What is stimming?
Self-stimulatory behavior or stimming is an unusual or repetitive body movement. The term stim simply refers to self-stimulation and is mostly associated with autism. Most teenagers and kids with ASD (Autism Spectrum Disorder) stim because they have problems with creativity and imagination or use it to change their surroundings to trigger stimulation. The type and degree of stimming differ from one child to the other.
Types of stimming
Auditory or verbal stimming
Auditory stimming is any-type of body movement that affects an individual’s hearing capabilities. This includes repetitive speech, tapping of ears, tapping on objects, snapping fingers, high pitched noises, grunting, or humming.
This is anything that affects the sense of sight. They include: hand flapping, staring blankly, blinking repeatedly, and lining up items.
This is anything that affects the sense of touch. They include tactile defensiveness, scratching of objects or hands, or opening and closing fists.
Anything that affects an individual’s sense of movement and balance. This includes; repeatedly jumping, spinning, taste stimming, hanging upside down, or rocking side to side.
How children with autism can cope up with stimming
Stimming usually fades as the kid develops more skills or finds other ways to tackle under-stimulation, sensitivity, and anxiety. Nonetheless, there are a few things you can do to help your loved one cope with stimming.
Adjust the environment
If the child finds the surroundings over stimulating, they might need a peaceful place or just one toy or activity to concentrate on. If the child requires more stimulation, they might gain from some music in the background, additional playtime outside, or various toys. There are also some facilities with sensory rooms for kids who require additional stimulation. The rooms usually have equipment for them to spin around on or bounce on.
Encouraging physical activity
Physical activities can also minimize stimming by getting the child to engage with others or keeping them occupied. After exercising, the child can concentrate better on their tasks, and if they are engaged, there is less time to stim. Try short sessions of physical activities to break up other regular activities during the day.

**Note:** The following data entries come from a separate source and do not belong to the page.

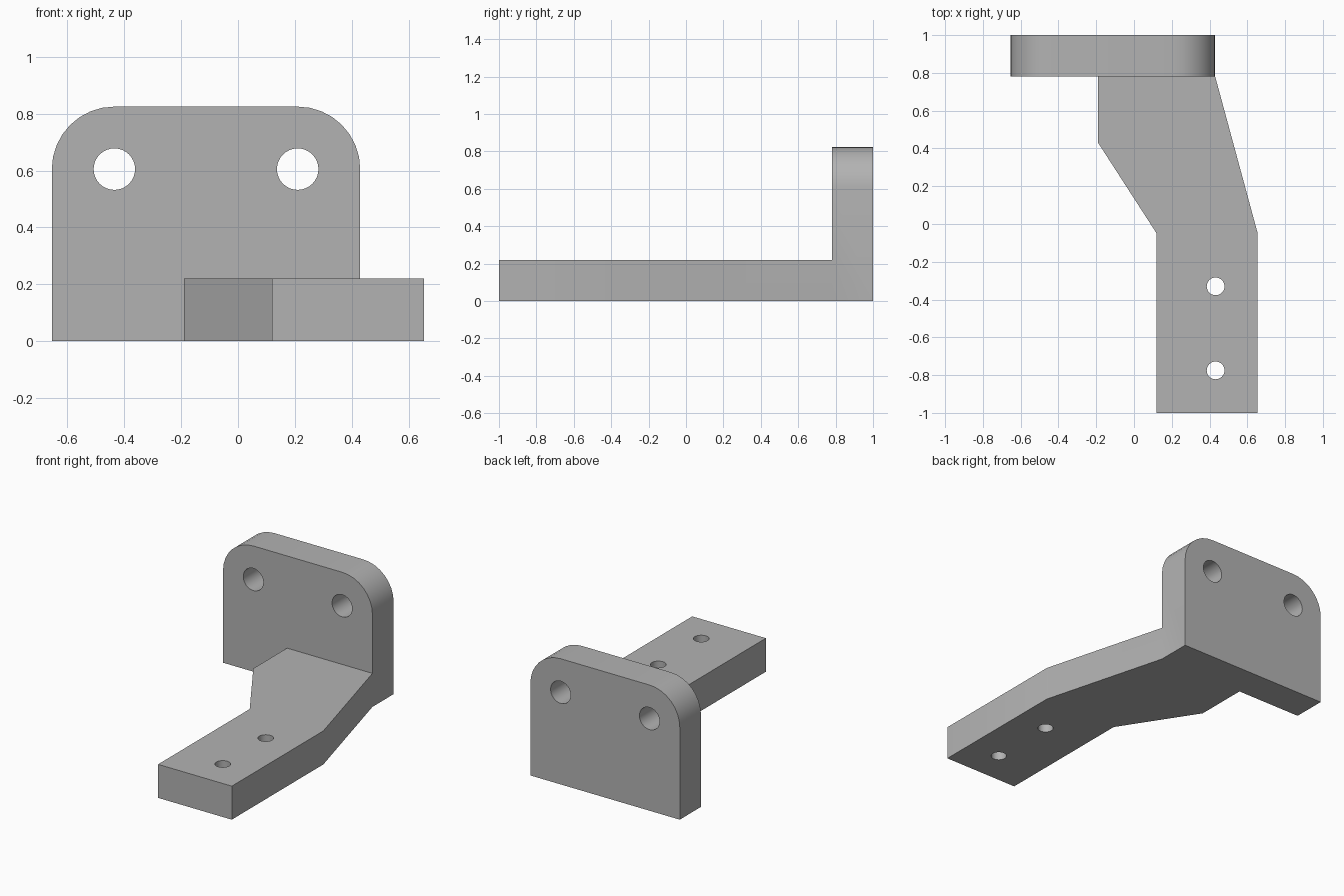
import bpy
import bmesh
from math import sin, cos, pi, radians
from mathutils import Vector

cube = bpy.data.objects.get("Cube")
if cube:
    bpy.data.objects.remove(cube, do_unlink=True)

THICK = 0.22          # thickness of both the arm and the plate
CORNER = 0.22         # plate corner radius, concentric with its holes
BACK = 1.0
FACE = BACK - THICK   # front face of the plate
LEFT, RIGHT, TOP = 0.43, -0.655, 0.825

grey = bpy.data.materials.new("plain grey")
grey.use_nodes = True
colour = (0.45, 0.45, 0.45, 1)
grey.diffuse_color = colour
grey.node_tree.nodes["Principled BSDF"].inputs["Base Color"].default_value = colour


def prism(name, outline, offset):
    """Extrude a closed outline of 3D points along an offset."""
    bm = bmesh.new()
    face = bm.faces.new([bm.verts.new(p) for p in outline])
    out = bmesh.ops.extrude_face_region(bm, geom=[face])
    moved = [v for v in out["geom"] if isinstance(v, bmesh.types.BMVert)]
    bmesh.ops.translate(bm, verts=moved, vec=offset)
    bmesh.ops.recalc_face_normals(bm, faces=bm.faces)
    mesh = bpy.data.meshes.new(name)
    bm.to_mesh(mesh)
    bm.free()
    mesh.materials.append(grey)
    obj = bpy.data.objects.new(name, mesh)
    bpy.context.collection.objects.link(obj)
    return obj


def arc(cx, cy, r, start, end, steps):
    angles = [start + (end - start) * i / steps for i in range(steps + 1)]
    return [(cx + r * cos(a), cy + r * sin(a)) for a in angles]


def combine(target, tool, operation):
    """Apply a boolean and discard the tool."""
    bpy.context.view_layer.objects.active = target
    mod = target.modifiers.new(operation.lower(), "BOOLEAN")
    mod.object, mod.operation, mod.solver = tool, operation, "EXACT"
    bpy.ops.object.modifier_apply(modifier=mod.name)
    bpy.data.objects.remove(tool, do_unlink=True)


# Upright plate with two rounded top corners
hole_z = TOP - CORNER
hole_xs = (LEFT - CORNER, RIGHT + CORNER)
profile = [(RIGHT, 0), (LEFT, 0)]
profile += arc(hole_xs[0], hole_z, CORNER, 0, pi / 2, 8)
profile += arc(hole_xs[1], hole_z, CORNER, pi / 2, pi, 8)
bracket = prism("mounting_bracket", [(x, FACE, z) for x, z in profile], Vector((0, THICK, 0)))

# Cranked flat arm, running slightly into the plate
plan = [(0.12, -1), (0.655, -1), (0.655, -0.05), (LEFT, FACE),
        (0.38, 0.88), (-0.19, 0.88), (-0.19, 0.43), (0.12, -0.05)]
arm = prism("arm", [(x, y, 0) for x, y in plan], Vector((0, 0, THICK)))
combine(bracket, arm, "UNION")

# Bolt holes through the plate
for x in hole_xs:
    ring = arc(x, hole_z, 0.073, 0, 2 * pi, 32)[:-1]
    cutter = prism("plate_hole", [(a, FACE - 0.1, b) for a, b in ring], Vector((0, 0.5, 0)))
    combine(bracket, cutter, "DIFFERENCE")

# Screw holes through the arm
for y in (-0.33, -0.775):
    ring = arc(0.432, y, 0.047, 0, 2 * pi, 32)[:-1]
    cutter = prism("arm_hole", [(a, b, -0.1) for a, b in ring], Vector((0, 0, 0.5)))
    combine(bracket, cutter, "DIFFERENCE")

bpy.ops.object.select_all(action="DESELECT")
bracket.select_set(True)
bpy.context.view_layer.objects.active = bracket
bpy.ops.object.shade_smooth_by_angle(angle=radians(25))
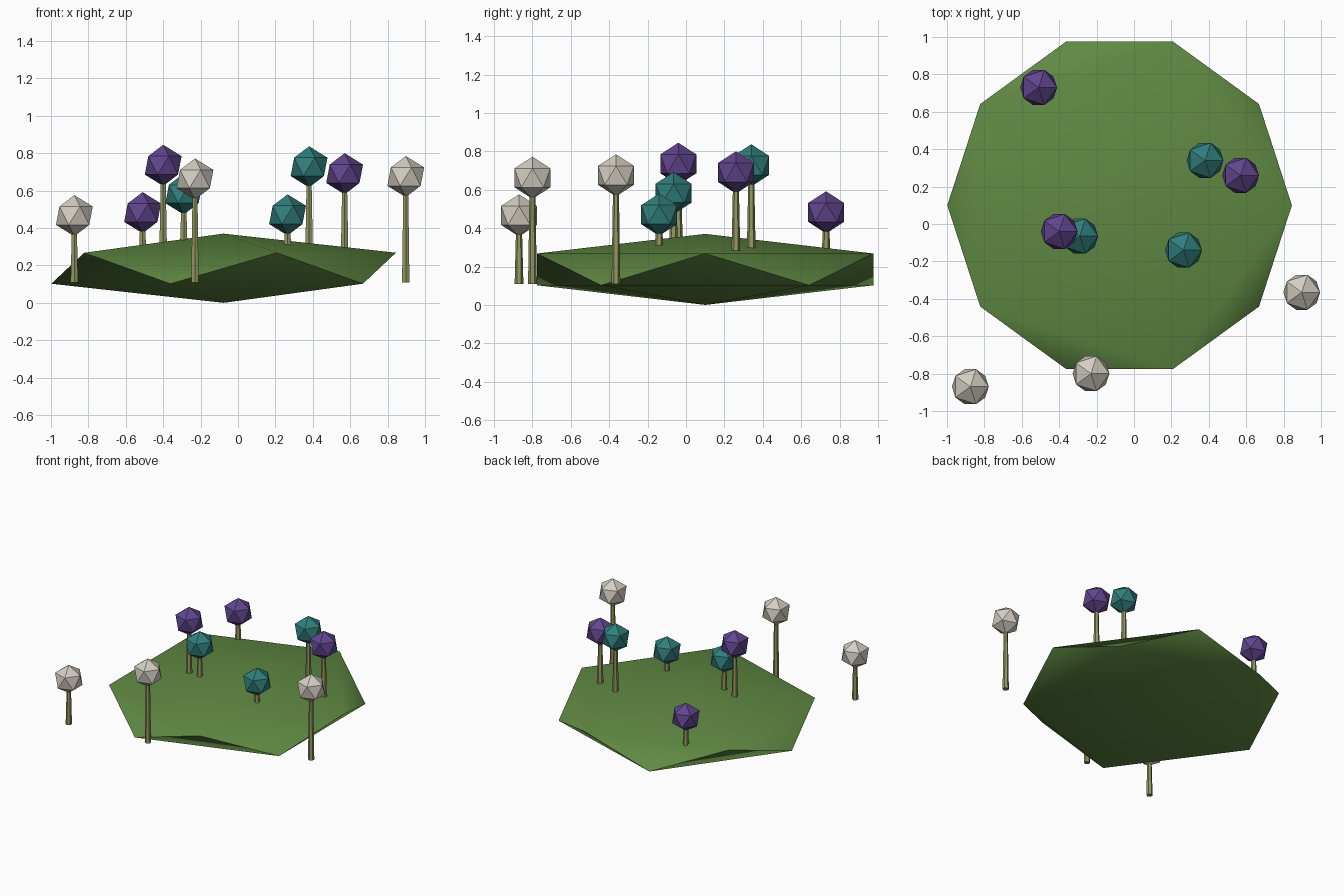
import bpy
import math

cube = bpy.data.objects.get("Cube")
if cube:
    bpy.data.objects.remove(cube, do_unlink=True)


def make_material(name, rgb):
    mat = bpy.data.materials.new(name)
    mat.use_nodes = True
    colour = (*rgb, 1.0)
    mat.diffuse_color = colour
    mat.node_tree.nodes["Principled BSDF"].inputs["Base Color"].default_value = colour
    return mat


grass = make_material("grass_green", (0.115, 0.25, 0.055))
bark = make_material("olive_bark", (0.30, 0.32, 0.12))
leaf_colours = {
    "purple": make_material("purple_leaves", (0.12, 0.06, 0.27)),
    "teal": make_material("teal_leaves", (0.03, 0.21, 0.20)),
    "white": make_material("white_leaves", (0.66, 0.62, 0.54)),
}


def finish(name, mat):
    obj = bpy.context.object
    obj.name = name
    obj.data.materials.append(mat)
    return obj


# Ground: a flattened icosahedron, smooth except at its rim
bpy.ops.mesh.primitive_ico_sphere_add(subdivisions=1, radius=1.03, location=(-0.077, 0.1, 0.185))
ground = finish("ground_island", grass)
ground.scale.z = 0.185 / 1.03
bpy.ops.object.transform_apply(location=False, rotation=False, scale=True)
bpy.ops.object.shade_smooth_by_angle(angle=math.radians(60))

# Trees: colour, x, y, crown centre height, trunk base height
trees = [
    ("purple", -0.51, 0.73, 0.482, 0.26),
    ("purple", 0.57, 0.26, 0.69, 0.27),
    ("purple", -0.40, -0.04, 0.735, 0.30),
    ("teal", 0.38, 0.34, 0.727, 0.28),
    ("teal", -0.29, -0.065, 0.582, 0.31),
    ("teal", 0.265, -0.14, 0.47, 0.29),
    ("white", -0.875, -0.87, 0.466, 0.108),
    ("white", -0.23, -0.80, 0.662, 0.108),
    ("white", 0.897, -0.365, 0.675, 0.108),
]

for number, (colour, x, y, crown_z, base_z) in enumerate(trees, 1):
    # Tapered trunk reaching into the crown
    top_z = crown_z - 0.05
    bpy.ops.mesh.primitive_cone_add(vertices=6, radius1=0.023, radius2=0.015, depth=top_z - base_z,
                                    location=(x, y, (top_z + base_z) / 2))
    finish(f"{colour}_tree_trunk_{number}", bark)
    # Faceted crown
    bpy.ops.mesh.primitive_ico_sphere_add(subdivisions=1, radius=0.11, location=(x, y, crown_z))
    finish(f"{colour}_tree_crown_{number}", leaf_colours[colour])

Reward the child if he or she stops stimming. The reward can be more time to play with their favorite toy or a sticker. You can also use the stim as a reward! Allow them to stim after they do something else that is productive. Teach them that there is a time and place to stim. It can be after school or in the bedroom.
What is Hand flapping autism?
Hand flapping is one of the most common hand flapping behaviors in children with ASD. It can either occur for long or short durations. The self-stimulatory behavior usually manifests itself in the following ways;
- Moving arms
- Clicking fingers
- Moving fingers vigorously
Now in most cases there is usually nothing to worry about and can be caused by;
- Reduced body movements
Hand flapping can only be an issue if it harms the child or affects their ability to function optimally.
How to manage self-regulation for children with autism
Before you do anything, identify what causes the problem or ascertain where and when the behavior mostly occurs. After that, teach the child another behavior to help them manage the situation. That said, when giving any form of physical or verbal redirection, it is essential to keep in mind that the person may think engaging in the behavior will result in enhanced attention, which may be what they really want. As such, it is always good to curb the amount of attention you give.
Also, note that even after successfully redirecting the behavior, the child may still return to the old behaviors in stressful environments or situations. So be ready to teach them more innovative ways or behaviors that will give them the same type of assistance. Certain drugs may also assist in minimizing the anxiety associated with repetitive behavior. Make sure you consult a doctor before considering this mode of intervention.
Now, minimizing self-stimulatory habits can enhance the quality of life for many people with autism or any other needs. If the person can reduce or control the stimming behavior, they will learn without any form of interference, interact with others smoothly, and eventually lead fulfilling and productive lives.
Ava Wadaby is a contributing writer for Autism Parenting Magazine. She researches and writes about autism as she works to understand the challenges of her son who was diagnosed with Autism and ADHD. She also regularly conducts activities with children in her neighborhood, focusing on their learning and development.